Other things to consider: (1) Once an officer starts firing, he must shoot to kill. That is, once he’s made the decision that his life is at risk, he can no longer calibrate the response because, until the other person is down on the ground and not moving, it is impossible for the officer to determine whether the risk is over. (2) Only someone too dumb to live or intent upon committing suicide by cop (or perhaps anesthetized by pot and the adrenalin thrill of a strong arm robbery) attacks an armed police officer, especially one aiming a gun at him. (3) An enraged huge person is a lethal weapon and, in America, a more deadly one than rifle fire.
3. These are not the first riots in America and they certainly won’t be the last. What’s extraordinary about these particular riots, though, is that the President of the United States is deliberately fanning the flames:
In acknowledging U.S. shortcomings during his United Nations speech Wednesday, President Obama mentioned the summer incident that drew global criticism: The police shooting in Ferguson, Mo.
The reference came after Obama called on nations and religions to reject violent extremism among their populations.
“I realize that America’s critics will be quick to point out that at times we too have failed to live up to our ideals,” Obama told the UN General Assembly, “that America has plenty of problems within our own borders.”
He added: “This is true. In a summer marked by instability in the Middle East and Eastern Europe, I know the world also took notice of the small American city of Ferguson, Missouri — where a young man was killed, and a community was divided.”
Obama opened by stating that America was a “nation built on the rule of law.” When millions of Americans stopped guffawing at the irony of President Executive Amnesty glowing over the value of process, Obama continued:
[W]e need to accept that this decision was the grand jury’s to make.
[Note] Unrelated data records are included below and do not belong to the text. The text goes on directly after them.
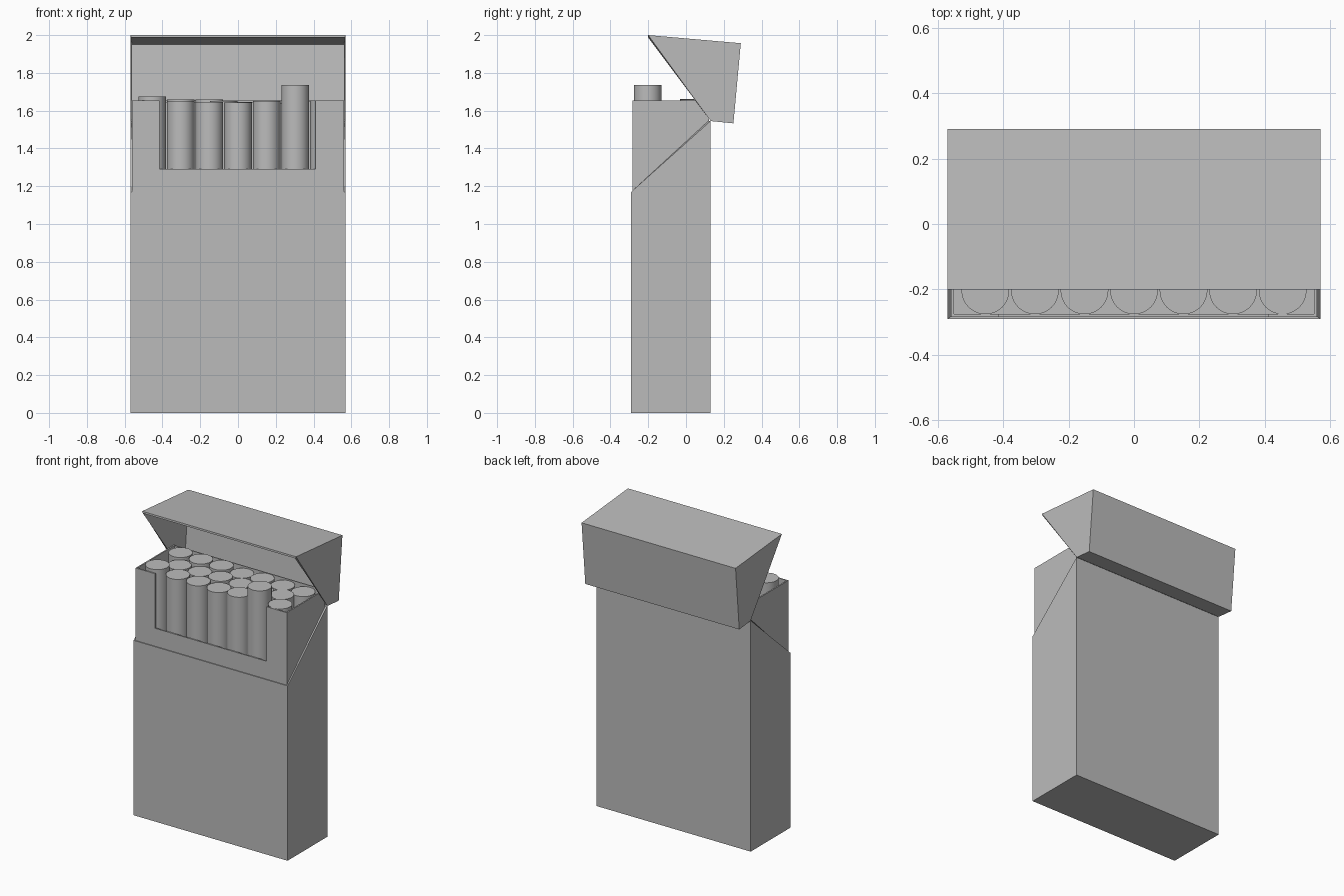
import bpy, bmesh, math, random
from mathutils import Matrix

if "Cube" in bpy.data.objects:
    bpy.data.objects.remove(bpy.data.objects["Cube"])

random.seed(4)

card = bpy.data.materials.new("plain_grey")
card.diffuse_color = (0.5, 0.5, 0.5, 1)
card.use_nodes = True
card.node_tree.nodes["Principled BSDF"].inputs["Base Color"].default_value = card.diffuse_color


def finish(name, bm):
    bmesh.ops.recalc_face_normals(bm, faces=bm.faces)
    me = bpy.data.meshes.new(name)
    bm.to_mesh(me)
    bm.free()
    me.materials.append(card)
    ob = bpy.data.objects.new(name, me)
    bpy.context.collection.objects.link(ob)
    return ob


def prism(pts, place, a, b):
    """Extrude a 2D outline from a to b; place() maps (u, v, depth) to xyz."""
    bm = bmesh.new()
    va = [bm.verts.new(place(u, v, a)) for u, v in pts]
    vb = [bm.verts.new(place(u, v, b)) for u, v in pts]
    n = len(pts)
    bm.faces.new(va)
    bm.faces.new(vb)
    walls = [bm.faces.new((va[i], va[(i + 1) % n], vb[(i + 1) % n], vb[i]))
             for i in range(n)]
    bmesh.ops.recalc_face_normals(bm, faces=bm.faces)
    return bm, walls


def along_x(u, v, d):
    return (d, u, v)


def along_y(u, v, d):
    return (u, d, v)


def open_shell(name, profile, half, thick):
    """Thin-walled box with a side profile, open on the last profile edge."""
    bm, walls = prism(profile, along_x, -half, half)
    bmesh.ops.delete(bm, geom=[walls[-1]], context='FACES_ONLY')
    ob = finish(name, bm)
    mod = ob.modifiers.new("card_thickness", 'SOLIDIFY')
    mod.thickness = thick
    mod.offset = -1
    mod.use_even_offset = True
    return ob


# Outer box with slanted opening, and the tilted-back lid
open_shell("outer_box", [(0.13, 1.545), (0.13, 0), (-0.29, 0), (-0.29, 1.17)],
           0.57, 0.008)
open_shell("flip_lid", [(-0.2, 2.0), (0.29, 1.957), (0.251, 1.533), (0.131, 1.545)],
           0.57, 0.008)

# Inner liner: notched front panel, back panel, two sides
low, top = 0.9, 1.655
front = [(-0.56, low), (0.56, low), (0.56, top), (0.41, top),
         (0.41, 1.29), (-0.415, 1.29), (-0.415, top), (-0.56, top)]
finish("liner_front", prism(front, along_y, -0.284, -0.276)[0])
back = [(-0.56, low), (0.56, low), (0.56, top), (-0.56, top)]
finish("liner_back", prism(back, along_y, 0.115, 0.121)[0])
side = [(-0.284, low), (0.121, low), (0.121, top), (-0.284, top)]
for label, s in (("left", -1), ("right", 1)):
    finish("liner_side_" + label, prism(side, along_x, s * 0.551, s * 0.56)[0])

# Three staggered rows of sticks: 7, 6, 7
front_tops = [1.675, 1.65, 1.647, 1.643, 1.652, 1.735, 1.655]
for row, (y, count) in enumerate([(-0.203, 7), (-0.077, 6), (0.041, 7)]):
    for i in range(count):
        x = (i - (count - 1) / 2) * 0.1515
        z1 = front_tops[i] if row == 0 else random.uniform(1.64, 1.665)
        z0 = 0.02
        bm = bmesh.new()
        bmesh.ops.create_cone(bm, cap_ends=True, segments=40, radius1=0.073,
                              radius2=0.073, depth=z1 - z0,
                              matrix=Matrix.Translation((x, y, (z0 + z1) / 2)))
        ob = finish(f"stick_row{row + 1}_{i + 1}", bm)
        bpy.ops.object.select_all(action='DESELECT')
        ob.select_set(True)
        bpy.context.view_layer.objects.active = ob
        bpy.ops.object.shade_smooth_by_angle(angle=math.radians(35))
There are Americans who agree with it, and there are Americans who are deeply disappointed, even angry. It’s an understandable reaction.
No, actually, it isn’t. As it turns out, justifiable anger should be based on evidence of injustice, not a vague sense of it purveyed by the media and opportunistic politicians. And there is not a shred of evidence suggesting that Officer Darren Wilson was a racist, profiled Michael Brown, or gunned him down summarily.
Why, then, is such anger justified according to the president? Because while Wilson may not be guilty, America is guilty:
[W]e need to recognize that the situation in Ferguson speaks to broader challenges that we still face as a nation. The fact is in too many parts of this country a deep distrust exists between law enforcement and communities of color. Some of this is the result of the legacy of racial discrimination in this country.
It is the year 2014. This is not Selma, as the president has acknowledged. The legacy of racial discrimination had nothing to do with Michael Brown, an 18-year-old who strong-arm-robbed a convenience store before allegedly twice attacking a police officer. Absent fathers, a culture of casual crime, disdain for education – all of these are “broader challenges” in our nation. But “deep distrust” is not. Neither are “issues in which the law too often feels as if it is being applied in a discriminatory fashion.” Feelings cannot be cured, unless a licensed psychotherapist is on hand. And Obama is not America’s psychotherapist.